Buchenwald

The camp was constructed in 1937 in a wooded area

SS authorities opened Buchenwald for male prisoners in July 1937. Women were not part of the Buchenwald camp system until late 1943 or early 1944.

It stood on a wooded hill about 4.5 miles (7 km) northwest of Weimar

Prisoners were forced to work in weapons and armament facilities. However, the camp was also used as a Nazi research facility for typhus. While at the camp, prisoners were commonly exposed to the disease to allow Nazi scientists to test various experimental vaccines.

It is estimated that more than 55,000 prisoners were killed at Buchenwald.

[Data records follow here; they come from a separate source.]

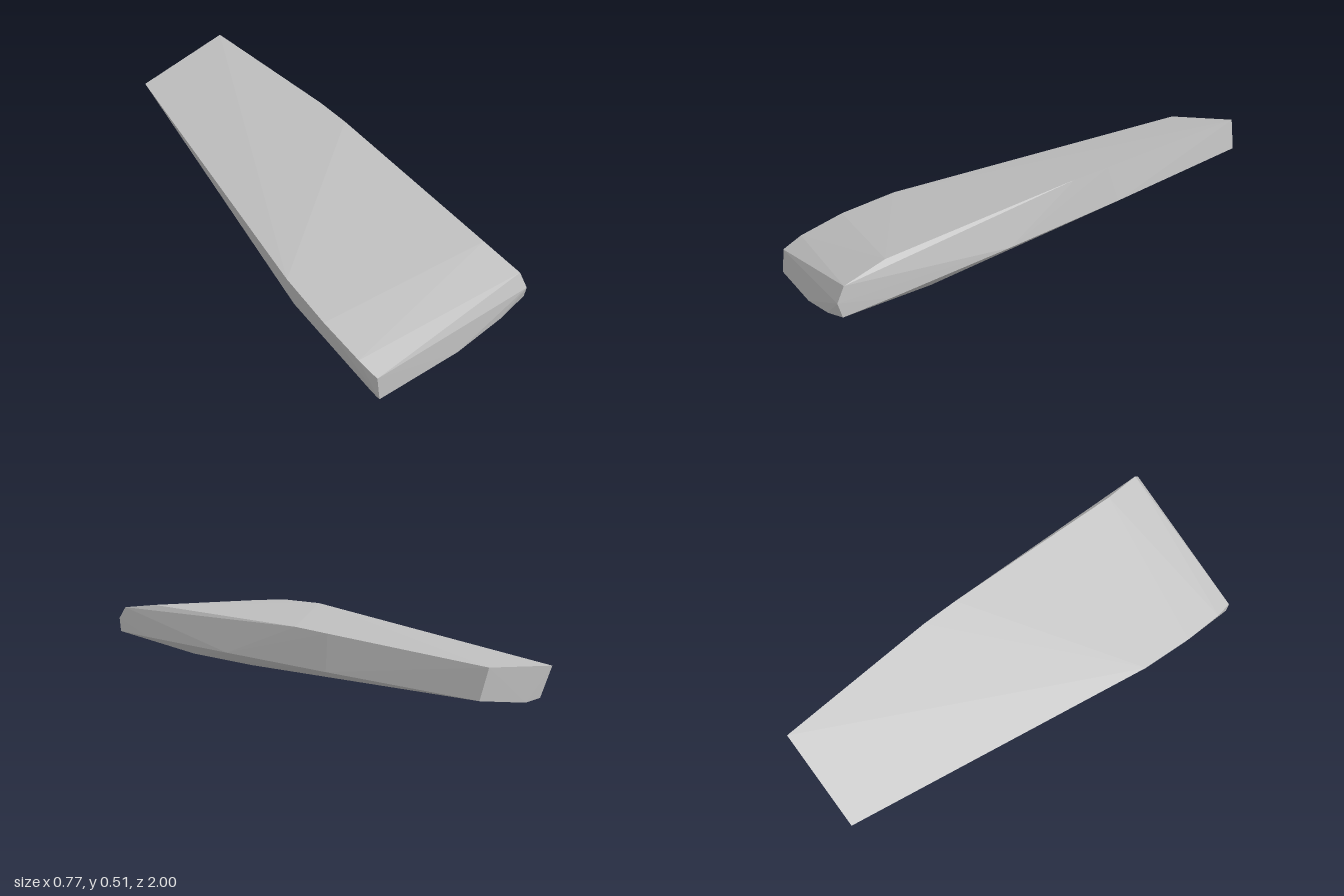
import * as THREE from 'three';
import { ConvexGeometry } from 'three/addons/geometries/ConvexGeometry.js';

// Faceted, tapering stone slab: the convex skin around a few edge lines.
export function createModel() {
  const stone = new THREE.MeshStandardMaterial({ color: 0xc0c0c0 });
  stone.name = 'stoneGrey';

  const edges = {
    topLeft: [[-0.215, 0.385, -1], [-0.383, 0.243, 0.42], [-0.385, 0.2, 0.67], [-0.368, 0.15, 0.87], [-0.348, 0.115, 0.96]],
    topRight: [[0.215, 0.512, -1], [0.291, 0.467, -0.27], [0.3, 0.453, -0.1], [0.333, 0.335, 0.78], [0.363, 0.285, 0.965]],
    lowerRight: [[0.25, 0.387, -0.99], [0.333, 0.322, -0.3], [0.37, 0.26, 0.25], [0.381, 0.19, 0.78], [0.383, 0.165, 0.985]],
    lowerLeft: [[-0.16, 0.262, -0.99], [-0.335, 0.07, 0.4], [-0.34, 0.01, 0.9], [-0.342, 0.01, 0.972]],
    underside: [[-0.06, 0.275, -0.99], [0.085, 0.068, 0.4], [0.04, 0.058, 0.59], [0.285, 0.138, 0.57], [-0.165, 0, 0.94], [-0.338, 0.002, 0.95]],
    nose: [[0.375, 0.225, 1], [0.25, 0.12, 0.995], [0.03, 0.063, 0.995]],
  };

  const points = Object.values(edges).flat().map((p) => new THREE.Vector3(...p));
  const slab = new THREE.Mesh(new ConvexGeometry(points), stone);
  slab.name = 'stoneSlab';

  const group = new THREE.Group();
  group.name = 'stone';
  group.add(slab);
  return group;
}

The first group of 149 prisoners arrived at Buchenwald in July 1937. They were mostly political prisoners and criminals. Large groups of prisoners quickly followed. By the end of 1937, there were 2,561 prisoners, mostly political. In the spring of 1938 prisoners who were considered “asocial” were brought to the site. The first transports of German Jews also came at that time. By July, there were 7,723 prisoners in Buchenwald. On September 23, 1938, 2,200 Jews arrived from Austria.

Works Cited


"Buchenwald." Encyclopedia Britannica Online. Encyclopedia Britannica, n.d. Web. 14 Oct. 2016.

@topsecretwriter. "10 of the Worst Nazi Concentration Camps." Top Secret Writers. N.p., 22 Oct. 2014. Web. 14 Oct. 2016.

"Buchenwald." United States Holocaust Memorial Museum. United States Holocaust Memorial Council, 02 July 2016. Web. 14 Oct. 2016.

"Nazi Camps." United States Holocaust Memorial Museum. United States Holocaust Memorial Council, 02 July 2016. Web. 14 Oct. 2016.